God is just as willing to restore the sick to health now as when the Holy Spirit spoke these words through the psalmist. And Christ is the same compassionate physician now that He was during His earthly ministry. In Him there is healing balm for every disease, restoring power for every infirmity. His disciples in this time are to pray for the sick as verily as the disciples of old prayed. And recoveries will follow; for “the prayer of faith shall save the sick.” We have the Holy Spirit's power, the calm assurance of faith, that can claim God's promises. The Lord's promise, “They shall lay hands on the sick, and they shall recover” (Mark 16:18), is just as trustworthy now as in the days of the apostles. It presents the privilege of God's children, and our faith should lay hold of all that it embraces. Christ's servants are the channel of His working, and through them He desires to exercise His healing power. It is our work to present the sick and suffering to God in the arms of our faith. We should teach them to believe in the Great Healer. MH 226.1
The Saviour would have us encourage the sick, the hopeless, the afflicted, to take hold upon His strength.

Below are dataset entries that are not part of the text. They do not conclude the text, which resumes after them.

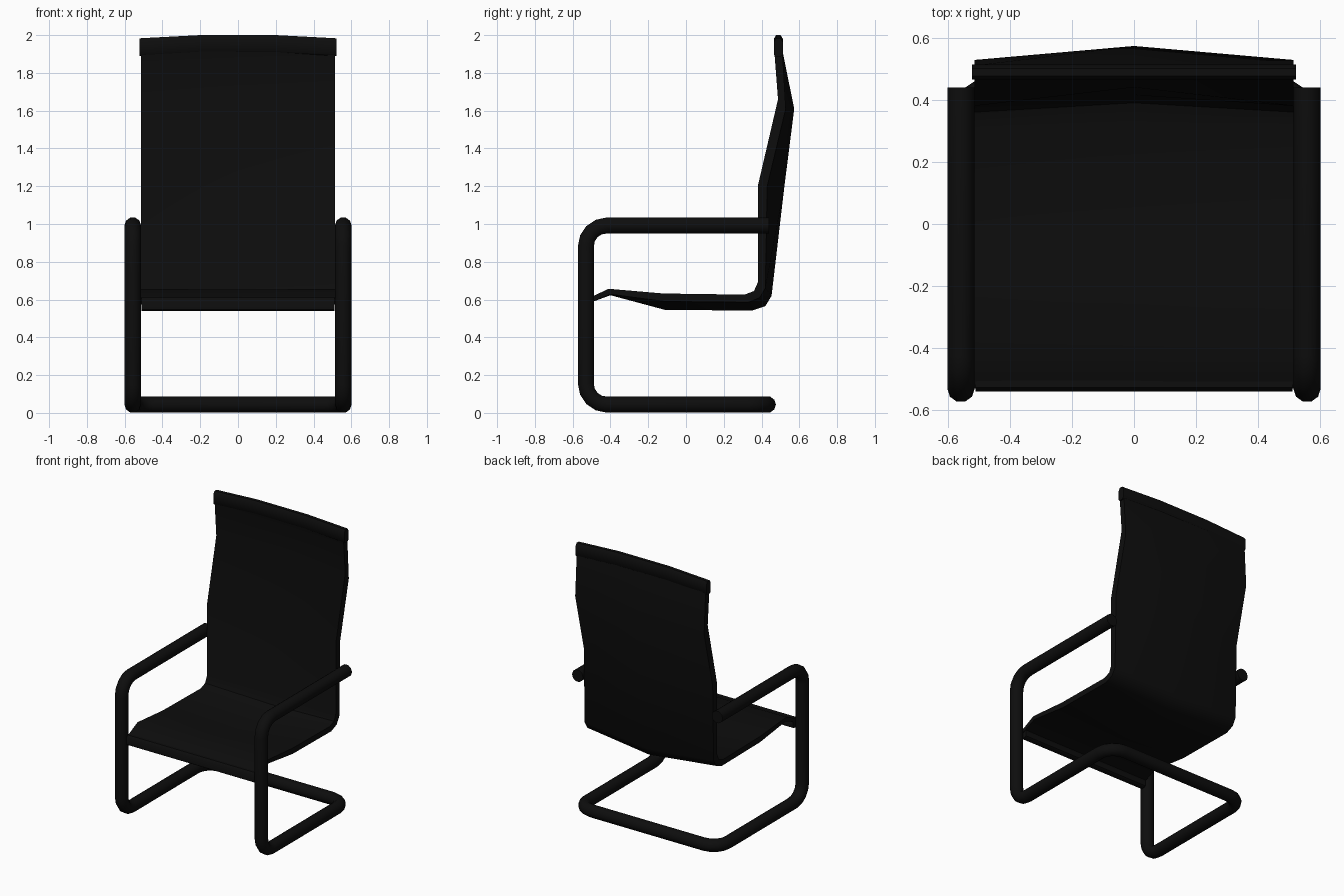
import bpy, bmesh, math
from mathutils import Vector

if "Cube" in bpy.data.objects:
    bpy.data.objects.remove(bpy.data.objects["Cube"])

black = bpy.data.materials.new("black")
black.diffuse_color = (0.004, 0.004, 0.004, 1)
black.use_nodes = True
black.node_tree.nodes["Principled BSDF"].inputs["Base Color"].default_value = black.diffuse_color


def finish(ob, angle):
    ob.data.materials.clear()
    ob.data.materials.append(black)
    bpy.ops.object.select_all(action='DESELECT')
    ob.select_set(True)
    bpy.context.view_layer.objects.active = ob
    bpy.ops.object.shade_smooth_by_angle(angle=math.radians(angle))


def rounded(corners, r, steps=4):
    """Replace inner corners of a right-angled path with arcs."""
    pts = [Vector(corners[0])]
    for a, b, c in zip(corners, corners[1:], corners[2:]):
        a, b, c = Vector(a), Vector(b), Vector(c)
        u, v = (a - b).normalized(), (c - b).normalized()
        for i in range(steps + 1):
            t = math.pi / 2 * i / steps
            pts.append(b + (u + v) * r - v * r * math.cos(t) - u * r * math.sin(t))
    pts.append(Vector(corners[-1]))
    return pts


def loft(name, rings, angle):
    """Closed solid through equal-length rings, with capped ends."""
    bm = bmesh.new()
    vs = [[bm.verts.new(p) for p in ring] for ring in rings]
    n = len(vs[0])
    for a, b in zip(vs, vs[1:]):
        for i in range(n):
            j = (i + 1) % n
            bm.faces.new((a[i], a[j], b[j], b[i]))
    bm.faces.new(vs[0])
    bm.faces.new(vs[-1])
    bmesh.ops.recalc_face_normals(bm, faces=bm.faces)
    me = bpy.data.meshes.new(name)
    bm.to_mesh(me)
    bm.free()
    ob = bpy.data.objects.new(name, me)
    bpy.context.collection.objects.link(ob)
    finish(ob, angle)


# Cantilever tube frame: arm, front leg, floor runner, rear bar and back again
X, F, B, LO, HI = 0.557, -0.53, 0.432, 0.044, 0.992
half = [(X, 0.44, HI), (X, F, HI), (X, F, LO), (X, B, LO)]
corners = half + [(-x, y, z) for x, y, z in reversed(half)]
curve = bpy.data.curves.new("tube_frame", 'CURVE')
curve.dimensions = '3D'
curve.bevel_depth = 0.044
curve.bevel_resolution = 3
curve.use_fill_caps = True
path = rounded(corners, 0.11)
spline = curve.splines.new('POLY')
spline.points.add(len(path) - 1)
for p, co in zip(spline.points, path):
    p.co = (*co, 1)
frame = bpy.data.objects.new("tube_frame", curve)
bpy.context.collection.objects.link(frame)
bpy.context.view_layer.objects.active = frame
frame.select_set(True)
bpy.ops.object.convert(target='MESH')
finish(bpy.context.object, 50)

# Sling seat and back: edge profile (y, z) and how far the middle sags (dy, dz)
profile = [
    (-0.53, 0.60, 0, 0), (-0.41, 0.657, 0, -0.005), (-0.12, 0.632, 0, -0.04),
    (0.31, 0.626, 0.01, -0.04), (0.36, 0.645, 0.03, -0.03),
    (0.38, 0.69, 0.035, -0.01), (0.38, 1.20, 0.06, 0),
    (0.487, 1.66, 0.04, 0), (0.467, 1.92, 0, 0),
    (0.51, 1.92, 0, 0), (0.528, 1.61, 0.045, 0), (0.43, 1.20, 0.091, 0),
    (0.42, 0.66, 0.033, -0.04), (0.39, 0.61, 0.03, -0.045),
    (0.33, 0.585, 0.02, -0.043), (-0.11, 0.59, 0, -0.045),
    (-0.40, 0.628, 0, -0.005), (-0.53, 0.575, 0, 0)]
loft("sling_seat", [[(x, y + dy * k, z + dz * k) for y, z, dy, dz in profile]
                    for x, k in ((-0.514, 0), (0, 1), (0.514, 0))], 40)

# Top and front rails: the same rounded section, the top one slightly arched
section = [(-0.024, 0.01), (-0.014, 0), (0.014, 0), (0.024, 0.01),
           (0.024, 0.075), (0.012, 0.095), (-0.012, 0.095), (-0.024, 0.075)]


def rail(name, y0, stations, height=1.0):
    loft(name, [[(x, y0 + y, base + z * height) for y, z in section]
                for x, base in stations], 50)


rail("top_rail", 0.489, [(-0.522, 1.888), (-0.2, 1.905), (0.2, 1.905), (0.522, 1.888)])
rail("front_rail", -0.515, [(-0.51, 0.54), (0.51, 0.54)], 0.75)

Through faith and prayer the sickroom may be transformed into a Bethel. In word and deed, physicians and nurses may say, so plainly that it cannot be misunderstood, “God is in this place” to save, and not to destroy. Christ desires to manifest His presence in the sickroom, filling the hearts of physicians and nurses with the sweetness of His love. If the life of the attendants upon the sick is such that Christ can go with them to the bedside of the patient, there will come to him the conviction that the compassionate Saviour is present, and this conviction will itself do much for the healing of both the soul and the body. MH 226.2
And God hears prayer. Christ has said, “If ye shall ask anything in My name, I will do it.” Again He says, “If any man serve Me, him will My Father honor.” John 14:14; 12:26. If we live according to His word, every precious promise He has given will be fulfilled to us. We are undeserving of His mercy, but as we give ourselves to Him, He receives us. He will work for and through those who follow Him. MH 226.3Read in context »
While we are not to indulge blind affection, neither are we to manifest undue severity. Children cannot be brought to the Lord by force. They can be led, but not driven. “My sheep hear My voice, and I know them, and they follow Me,” Christ declares. John 10:27. He does not say, My sheep hear My voice and are forced into the path of obedience. Never should parents cause their children pain by harshness or unreasonable exactions. Harshness drives souls into Satan's net. CT 114.1
Administer the rules of the home in wisdom and love, not with a rod of iron. Children will respond with willing obedience to the rule of love. Commend your children whenever you can. Make their lives as happy as possible. Provide them with innocent amusements. Make the home a Bethel, a holy, consecrated place. Keep the soil of the heart mellow by the manifestation of love and affection, thus preparing it for the seed of truth. Remember that the Lord gives the earth not only clouds and rain, but the beautiful, smiling sunshine, causing the seed to germinate and the blossom to appear. Remember that children need not only reproof and correction, but encouragement and commendation, the pleasant sunshine of kind words. CT 114.2
The home should be to the children the most attractive place in the world, and the mother's presence should be its greatest charm. Children have sensitive, loving natures. They are easily pleased and easily made unhappy. By gentle discipline, in loving words and acts, mothers may bind their children to their hearts. CT 114.3Read in context »